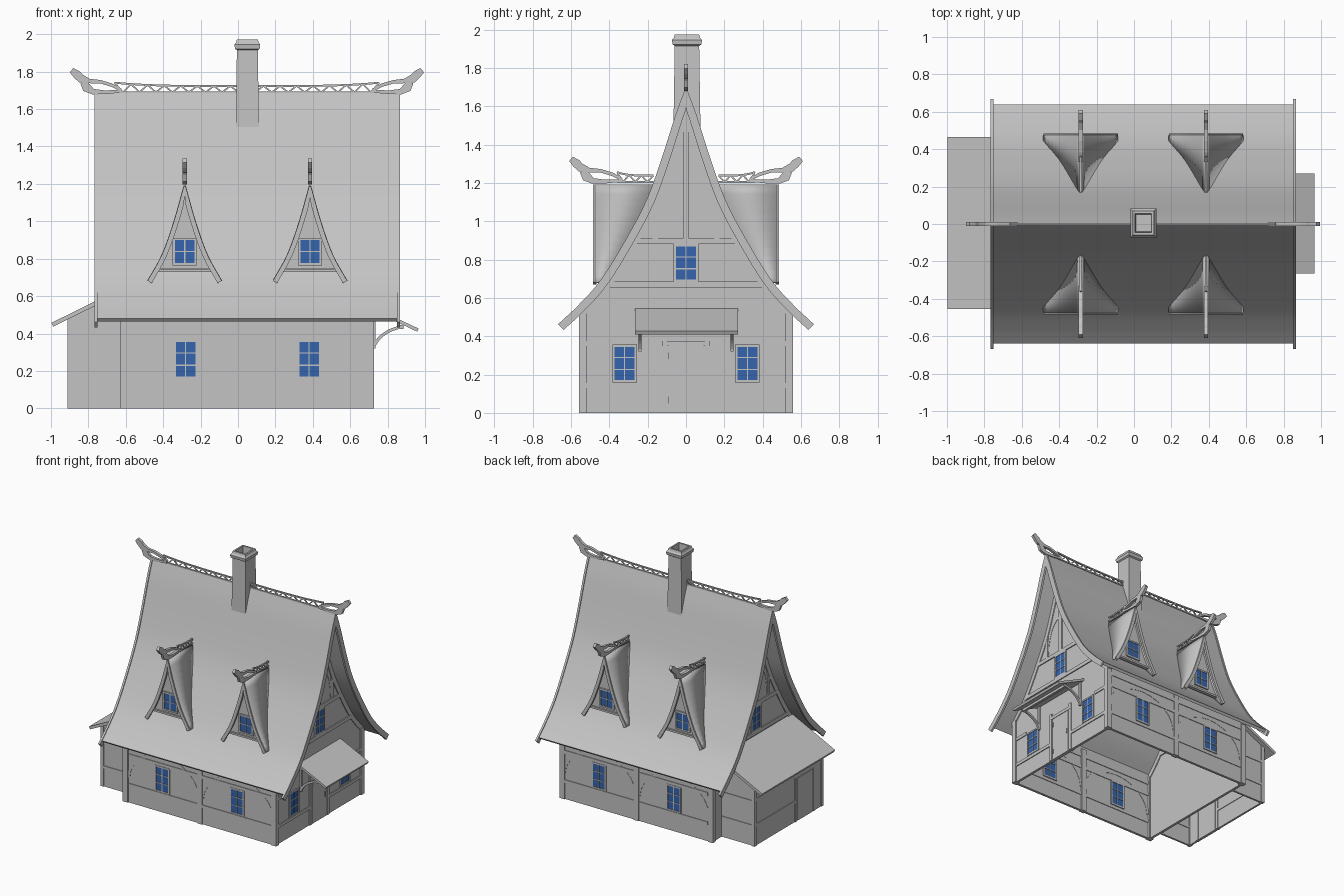
import bpy, bmesh
from math import sin, cos, pi, radians
from mathutils import Vector

if "Cube" in bpy.data.objects:
    bpy.data.objects.remove(bpy.data.objects["Cube"])


def material(name, rgb):
    m = bpy.data.materials.new(name)
    m.use_nodes = True
    m.diffuse_color = (*rgb, 1)
    m.node_tree.nodes["Principled BSDF"].inputs["Base Color"].default_value = (*rgb, 1)
    return m


GREY = material("plain_grey", (0.55, 0.55, 0.55))
BLUE = material("window_blue", (0.035, 0.13, 0.42))
parts = {}


# Helpers: every part is gathered in one bmesh by name
def place(axis, u, v, t):
    return (t, u, v) if axis == "x" else (u, t, v)


def prism(part, axis, pts, t0, t1):
    bm = parts.setdefault(part, bmesh.new())
    a, b = ([bm.verts.new(place(axis, u, v, t)) for u, v in pts] for t in (t0, t1))
    bm.faces.new(a)
    bm.faces.new(b[::-1])
    for i in range(len(a)):
        bm.faces.new((a[i - 1], a[i], b[i], b[i - 1]))


def plank(part, axis, u0, u1, v0, v1, t, depth):
    prism(part, axis, [(u0, v0), (u1, v0), (u1, v1), (u0, v1)], t - depth, t + depth)


def band(pts, width, shift=0.0):
    left, right = [], []
    for i, p in enumerate(pts):
        w = width[i] if isinstance(width, list) else width
        d = (Vector(pts[min(i + 1, len(pts) - 1)]) - Vector(pts[max(i - 1, 0)])).normalized()
        n = Vector((-d.y, d.x))
        left.append(tuple(Vector(p) + n * (shift + w / 2)))
        right.append(tuple(Vector(p) + n * (shift - w / 2)))
    return left + right[::-1]


def halves(profile, width, drop=0.0):
    """Left and right outlines of a pitched band under a profile."""
    out = band(profile, width, -width / 2 - drop)
    return [[(s * max(0, u), v) for u, v in out] for s in (1, -1)]


def smooth(pts, n=4):
    p = [Vector(q) for q in pts]
    p = [2 * p[0] - p[1]] + p + [2 * p[-1] - p[-2]]
    out = []
    for a, b, c, d in zip(p, p[1:], p[2:], p[3:]):
        for k in range(n):
            t = k / n
            out.append(tuple(b + 0.5 * t * (c - a + t * (2 * a - 5 * b + 4 * c - d + t * (3 * (b - c) + d - a)))))
    return out + [tuple(p[-2])]


ROOF = smooth([(0, 1.685), (0.05, 1.55), (0.12, 1.33), (0.2, 1.11), (0.31, 0.9), (0.44, 0.69), (0.56, 0.555), (0.64, 0.48)])
DORMER = smooth([(0, 1.19), (0.055, 0.995), (0.118, 0.82), (0.195, 0.68)])


def half_width(profile, z):
    for (u0, z0), (u1, z1) in zip(profile, profile[1:]):
        if z1 <= z <= z0:
            return u0 + (u1 - u0) * (z0 - z) / (z0 - z1)
    return profile[-1][0]


def window(axis, t, u, z0, z1, rows, w=0.058):
    plank("window_panes", axis, u - w, u + w, z0, z1, t, 0.014)
    for k in (-1, 0, 1):
        b = 0.003 if k == 0 else 0.006
        plank("window_frames", axis, u + k * w - b, u + k * w + b, z0, z1, t, 0.018)
    for k in range(rows + 1):
        z, b = z0 + (z1 - z0) * k / rows, 0.006 if k in (0, rows) else 0.003
        plank("window_frames", axis, u - w - 0.006, u + w + 0.006, z - b, z + b, t, 0.018)


def finial(part, axis, t, end, z, s):
    upper = [(0.125, 0.118), (0.097, 0.095), (0.075, 0.073), (0.03, 0.06), (-0.03, 0.056), (-0.09, 0.038), (-0.14, 0.012)]
    lower = [(0.065, 0.055), (0.045, 0.025), (0.01, 0.003), (-0.05, 0.0), (-0.14, 0.005)]
    for pts, w in ((upper, [0.03, 0.045, 0.045, 0.024, 0.018, 0.018, 0.014]), (lower, [0.03, 0.05, 0.03, 0.02, 0.014])):
        prism(part, axis, band([(end + s * d, z + h) for d, h in pts], w), t - 0.011, t + 0.011)


def crest(part, axis, t, a, b, z, s0, teeth):
    """Pierced ridge railing: two rails with zigzag bars."""
    top = [(a + (b - a) * k / teeth, z + 0.033 + 0.018 * abs(s0 + (1 - s0) * k / teeth) ** 4) for k in range(teeth + 1)]
    low = [(u, z) for u, v in top]
    for rail in (top, low):
        prism(part, axis, band(rail, 0.01), t - 0.006, t + 0.006)
    for k in range(teeth):
        ends = (low[k], top[k + 1]) if k % 2 else (top[k], low[k + 1])
        prism(part, axis, band(ends, 0.008), t - 0.004, t + 0.004)


# Main roof and gable bargeboards
for o in halves(ROOF, 0.022):
    prism("main_roof", "x", o, -0.76, 0.86)
for o in halves(ROOF + [(0.663, 0.458)], 0.042, -0.006):
    for x in (-0.76, 0.857):
        prism("bargeboards", "x", o, x - 0.008, x + 0.008)

# Ridge crest with curled ends
crest("ridge_crest", "y", 0, -0.66, 0.755, 1.69, -1, 32)
for end, s in ((-0.765, -1), (0.86, 1)):
    finial("ridge_finials", "y", 0, end, 1.69, s)

# Long walls with timber frame
X0, X1, YW = -0.605, 0.705, 0.54
BAYS = ((-0.58, 0.03, -0.28), (0.07, 0.69, 0.38))
for s in (-1, 1):
    y = s * YW
    plank("long_walls", "y", X0, X1, 0, 0.55, y, 0.01)
    for x in (X0, 0.05, X1):
        plank("wall_timbers", "y", x - 0.022, x + 0.022, 0, 0.53, y, 0.018)
    for u0, u1, wx in BAYS:
        window("y", y, wx, 0.165, 0.36, 3)
        for z0, z1 in ((0.13, 0.155), (0.362, 0.39), (0.46, 0.49)):
            plank("wall_timbers", "y", u0, u1, z0, z1, y, 0.015)
        mid, r = (u0 + u1) / 2, (u1 - u0) / 2
        arch = [(mid - r * cos(pi * k / 12), 0.2 + 0.24 * sin(pi * k / 12)) for k in range(13)]
        prism("arched_braces", "y", band(arch, 0.022), y - 0.0125, y + 0.0125)

# Gable walls with timber frame
gable = [(u, v - 0.025) for u, v in ROOF if u < 0.55] + [(0.55, 0.53), (0.55, 0)]
gable += [(-u, v) for u, v in gable[:0:-1]]
for x in (X0, X1):
    prism("gable_walls", "x", gable, x - 0.01, x + 0.01)
    for o in halves([p for p in ROOF if p[0] < 0.6], 0.035, 0.022):
        prism("gable_timbers", "x", o, x - 0.017, x + 0.017)
    for z0, z1 in ((0.655, 0.685), (0.88, 0.91)):
        w = half_width(ROOF, z1) - 0.03
        plank("gable_timbers", "x", -w, w, z0, z1, x, 0.018)
    plank("gable_timbers", "x", -0.016, 0.016, 0.91, 1.62, x, 0.018)
    for s in (-1, 1):
        plank("gable_timbers", "x", s * 0.16 - 0.014, s * 0.16 + 0.014, 0.91, 1.14, x, 0.016)
        plank("gable_timbers", "x", s * 0.535 - 0.018, s * 0.535 + 0.018, 0, 0.53, x, 0.02)
        brace = [(s * (0.02 + 0.13 * sin(k * pi / 12)), 1.2 - 0.27 * (1 - cos(k * pi / 12))) for k in range(7)]
        prism("arched_braces", "x", band(brace, 0.02), x - 0.0125, x + 0.0125)
    window("x", x, 0, 0.69, 0.875, 3)

# Entrance side: windows, door and low rails
for s in (-1, 1):
    window("x", X1, s * 0.32, 0.165, 0.35, 3)
    for y0, y1, z0, z1 in ((0.1, 0.125, 0, 0.4), (0.4, 0.52, 0.35, 0.375), (0.125, 0.52, 0.13, 0.155)):
        plank("entrance_timbers", "x", *sorted((s * y0, s * y1)), z0, z1, X1, 0.017)
plank("entrance_timbers", "x", -0.125, 0.125, 0.35, 0.375, X1, 0.018)
plank("front_door", "x", -0.09, 0.09, 0, 0.35, X1, 0.014)
plank("door_handle", "x", 0.065, 0.075, 0.16, 0.2, X1, 0.02)
for z in (0.05, 0.28):
    plank("door_hinges", "x", -0.09, -0.08, z, z + 0.035, X1, 0.018)

# Entrance canopy on curved brackets
prism("canopy_roof", "y", band([(0.7, 0.542), (0.962, 0.418)], 0.018), -0.265, 0.27)
plank("canopy_beam", "y", 0.865, 0.885, 0.425, 0.445, 0, 0.25)
for s in (-1, 1):
    curve = smooth([(0.722, 0.325), (0.755, 0.375), (0.81, 0.415), (0.885, 0.44)])
    prism("canopy_brackets", "y", band(curve, 0.016), s * 0.24 - 0.008, s * 0.24 + 0.008)
    plank("canopy_brackets", "y", 0.72, 0.735, 0.32, 0.52, s * 0.24, 0.008)

# Lean-to shed
SX, SY = -0.897, 0.42
prism("shed_roof", "y", band([(-0.993, 0.447), (-0.6, 0.641)], 0.022), -0.455, 0.465)
plank("shed_walls", "x", -SY, SY, 0, 0.485, SX, 0.008)
for s in (-1, 1):
    prism("shed_walls", "y", [(SX, 0), (X0, 0), (X0, 0.63), (SX, 0.488)], s * SY - 0.008, s * SY + 0.008)
    plank("shed_timbers", "x", s * SY - 0.015, s * SY + 0.015, 0, 0.485, SX, 0.014)
    for z in (0.155, 0.35):
        plank("shed_timbers", "y", SX, X0, z - 0.011, z + 0.011, s * SY, 0.013)
plank("shed_timbers", "x", -SY, SY, 0.35, 0.375, SX, 0.013)
plank("shed_timbers", "x", -0.08, SY, 0.15, 0.172, SX, 0.013)
for y in (-0.32, -0.09):
    plank("shed_timbers", "x", y - 0.012, y + 0.012, 0, 0.36, SX, 0.013)
plank("shed_door", "x", -0.3, -0.11, 0, 0.34, SX, 0.011)

# Four dormers
for cx in (-0.285, 0.385):
    for s in (-1, 1):
        bm = parts.setdefault("dormer_roofs", bmesh.new())
        for side in (-1, 1):
            rows = [[bm.verts.new((cx + side * d, s * y, z)) for y in (0.475, min(half_width(ROOF, z), 0.46) - 0.015)]
                    for d, z in DORMER]
            for a, b in zip(rows, rows[1:]):
                bm.faces.new((a[0], a[1], b[1], b[0]))
        for o in halves(DORMER, 0.026, -0.004):
            prism("dormer_bargeboards", "y", [(cx + u, v) for u, v in o], s * 0.468, s * 0.485)
        face = [(d, z) for d, z in DORMER if z > 0.72]
        face += [(-d, z) for d, z in face[:0:-1]]
        prism("dormer_faces", "y", [(cx + d, z) for d, z in face], s * 0.44, s * 0.42)
        plank("dormer_sills", "y", cx - 0.15, cx + 0.15, 0.73, 0.745, s * 0.435, 0.014)
        window("y", s * 0.433, cx, 0.77, 0.905, 2)
        crest("dormer_crests", "x", cx, s * 0.17, s * 0.36, 1.205, 0, 6)
        finial("dormer_finials", "x", cx, s * 0.475, 1.207, s)

# Tapered chimney with hollow cap
bm = parts["chimney"] = bmesh.new()
rings = [[bm.verts.new((0.05 + a * w, 0.005 + b * w * 1.14, z)) for a, b in ((-1, -1), (1, -1), (1, 1), (-1, 1))]
         for w, z in ((0.063, 1.4), (0.056, 1.915), (0.066, 1.922), (0.069, 1.945), (0.06, 1.957), (0.056, 1.973), (0.044, 1.973), (0.04, 1.88))]
for a, b in zip(rings, rings[1:]):
    for i in range(4):
        bm.faces.new((a[i - 1], a[i], b[i], b[i - 1]))
bm.faces.new(rings[0])
bm.faces.new(rings[-1])

# Turn every gathered part into an object
for name, bm in parts.items():
    bmesh.ops.recalc_face_normals(bm, faces=bm.faces)
    mesh = bpy.data.meshes.new(name)
    bm.to_mesh(mesh)
    bm.free()
    mesh.materials.append(BLUE if name == "window_panes" else GREY)
    obj = bpy.data.objects.new(name, mesh)
    bpy.context.collection.objects.link(obj)
    if name == "dormer_roofs":
        mod = obj.modifiers.new("thickness", "SOLIDIFY")
        mod.thickness, mod.offset = 0.012, 0
    if name in ("main_roof", "dormer_roofs", "bargeboards"):
        bpy.ops.object.select_all(action="DESELECT")
        obj.select_set(True)
        bpy.context.view_layer.objects.active = obj
        bpy.ops.object.shade_smooth_by_angle(angle=radians(30))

________________

Report how many lines of the data above include "profile", giving the number and no other words.

*Written response*. 6